Today’s hot writing advice may prove embarrassing in a few years
I still have the mimeograph handout from high school, from oh so many years ago. The title boasts “50 Substitutes for Said.”
The opening instruction says, “Both color and drama can be added to a story by using other verbs as substitutes for said.” (A poorly written sentence, by the way.) As I recall, this teacher encouraged us to never use said in our writing.
Some of the recommended alternatives for said include blustered, bantered, challenged, directed, emphasized, giggled, implored, insinuated, mimicked, philosophized, revealed, and soothed. (By the way, I keep the list for nostalgic purposes, not for reference.)
In my writing, I can’t imagine using any of these suggestions in place of said. If I did, people would laugh at me and dismiss my work.
Now the trend is to not use alternatives for said. The extreme position is to only use said, even if it’s a question. I can’t bring myself to do that. It just seems wrong to write:
“What do you mean by that?” she said.
It makes me cringe. Plus, encountering said when I expect to read asked, is a speedbump that takes me out of the scene.
Yet, some writing experts instruct writers to do just that, to only use said, even for a question.
I think this minimalist approach is an extreme view, along with being dull. I suspect this will be a short-lived writing trend that will later be dismissed as unimaginative.
Just as we now groan at writers who would write “he blustered” instead of “he said,” we will one day groan at writers who only use said.

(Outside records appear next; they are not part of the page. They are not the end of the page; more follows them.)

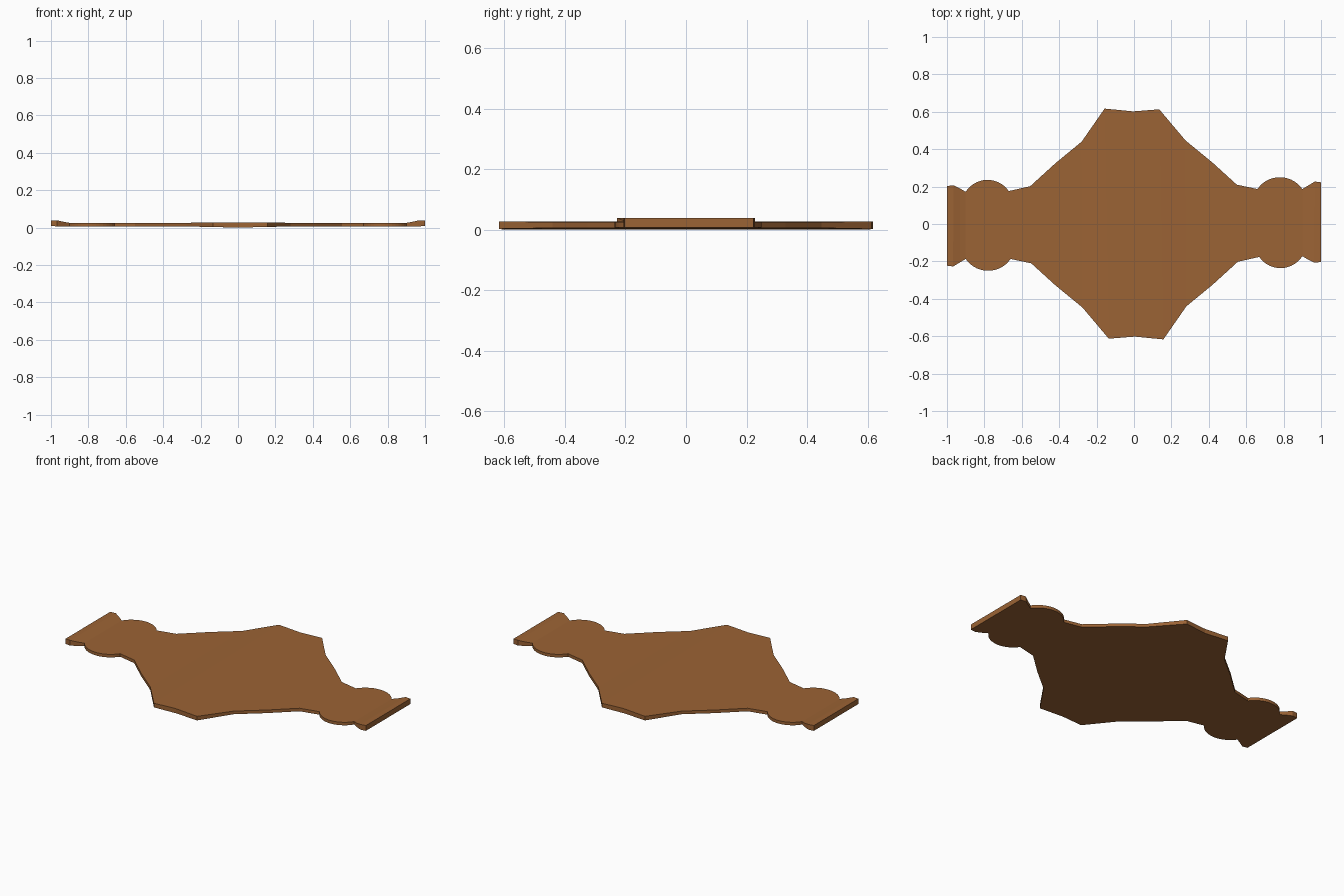
import bpy, bmesh, math

if "Cube" in bpy.data.objects:
    bpy.data.objects.remove(bpy.data.objects["Cube"])


def arc(x0, x1, y0, y1, rise, n=14):
    # Bulging circular lobe between two edge points (end points included)
    h = (x1 - x0) / 2
    r = (h * h + rise * rise) / (2 * rise)
    a = math.asin(h / r)
    pts = []
    for i in range(n + 1):
        t = -a + 2 * a * i / n
        pts.append(((x0 + x1) / 2 + r * math.sin(t),
                    y0 + (y1 - y0) * i / n + r * math.cos(t) - r + rise))
    return pts


def interp(table, x):
    for (xa, za), (xb, zb) in zip(table, table[1:]):
        if x <= xb:
            return za + (zb - za) * (x - xa) / (xb - xa)
    return table[-1][1]


# Thickness profile against distance from the middle
TOP = [(0, 0.028), (0.15, 0.028), (0.28, 0.025), (0.90, 0.025),
       (0.93, 0.030), (0.967, 0.039), (1.0, 0.039)]
BOTTOM = [(0, 0.0), (0.15, 0.003), (0.28, 0.006), (1.0, 0.007)]

# Back edge of the outline, left to right; the front edge is its half turn
back = [(-1, 0.203), (-0.965, 0.207), (-0.93, 0.190)]
back += arc(-0.90, -0.67, 0.172, 0.176, 0.062)
back += [(-0.555, 0.202), (-0.42, 0.325), (-0.28, 0.44), (-0.157, 0.617),
         (-0.005, 0.602), (0.135, 0.613), (0.275, 0.447), (0.42, 0.328),
         (0.55, 0.21)]
back += arc(0.66, 0.90, 0.187, 0.187, 0.063)
back += [(0.93, 0.205), (0.967, 0.227), (1, 0.223)]
front = [(-x, -y) for x, y in reversed(back)]

# Plate: matching cross-sections joined into strips
bm = bmesh.new()
rings = []
for b, f in zip(back, front):
    rings.append([bm.verts.new((p[0], p[1], interp(table, abs(p[0]))))
                  for p, table in ((f, BOTTOM), (b, BOTTOM), (b, TOP), (f, TOP))])
for r0, r1 in zip(rings, rings[1:]):
    for i in range(4):
        j = (i + 1) % 4
        bm.faces.new((r0[i], r0[j], r1[j], r1[i]))
bm.faces.new(rings[0])
bm.faces.new(rings[-1][::-1])
bmesh.ops.recalc_face_normals(bm, faces=bm.faces)

mesh = bpy.data.meshes.new("shaped_plate")
bm.to_mesh(mesh)
bm.free()
plate = bpy.data.objects.new("shaped_plate", mesh)
bpy.context.collection.objects.link(plate)

# Brown leather colour
mat = bpy.data.materials.new("brown")
mat.diffuse_color = (0.33, 0.125, 0.035, 1)
mat.use_nodes = True
mat.node_tree.nodes["Principled BSDF"].inputs["Base Color"].default_value = mat.diffuse_color
mesh.materials.append(mat)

It’s lazy writing and makes for boring reading.
In the same way that we discern which editing suggestions we need to follow from our critique partners, we need to consider which writing advice makes sense for us and which to ignore.
As for me, I will disregard the advice to only use said.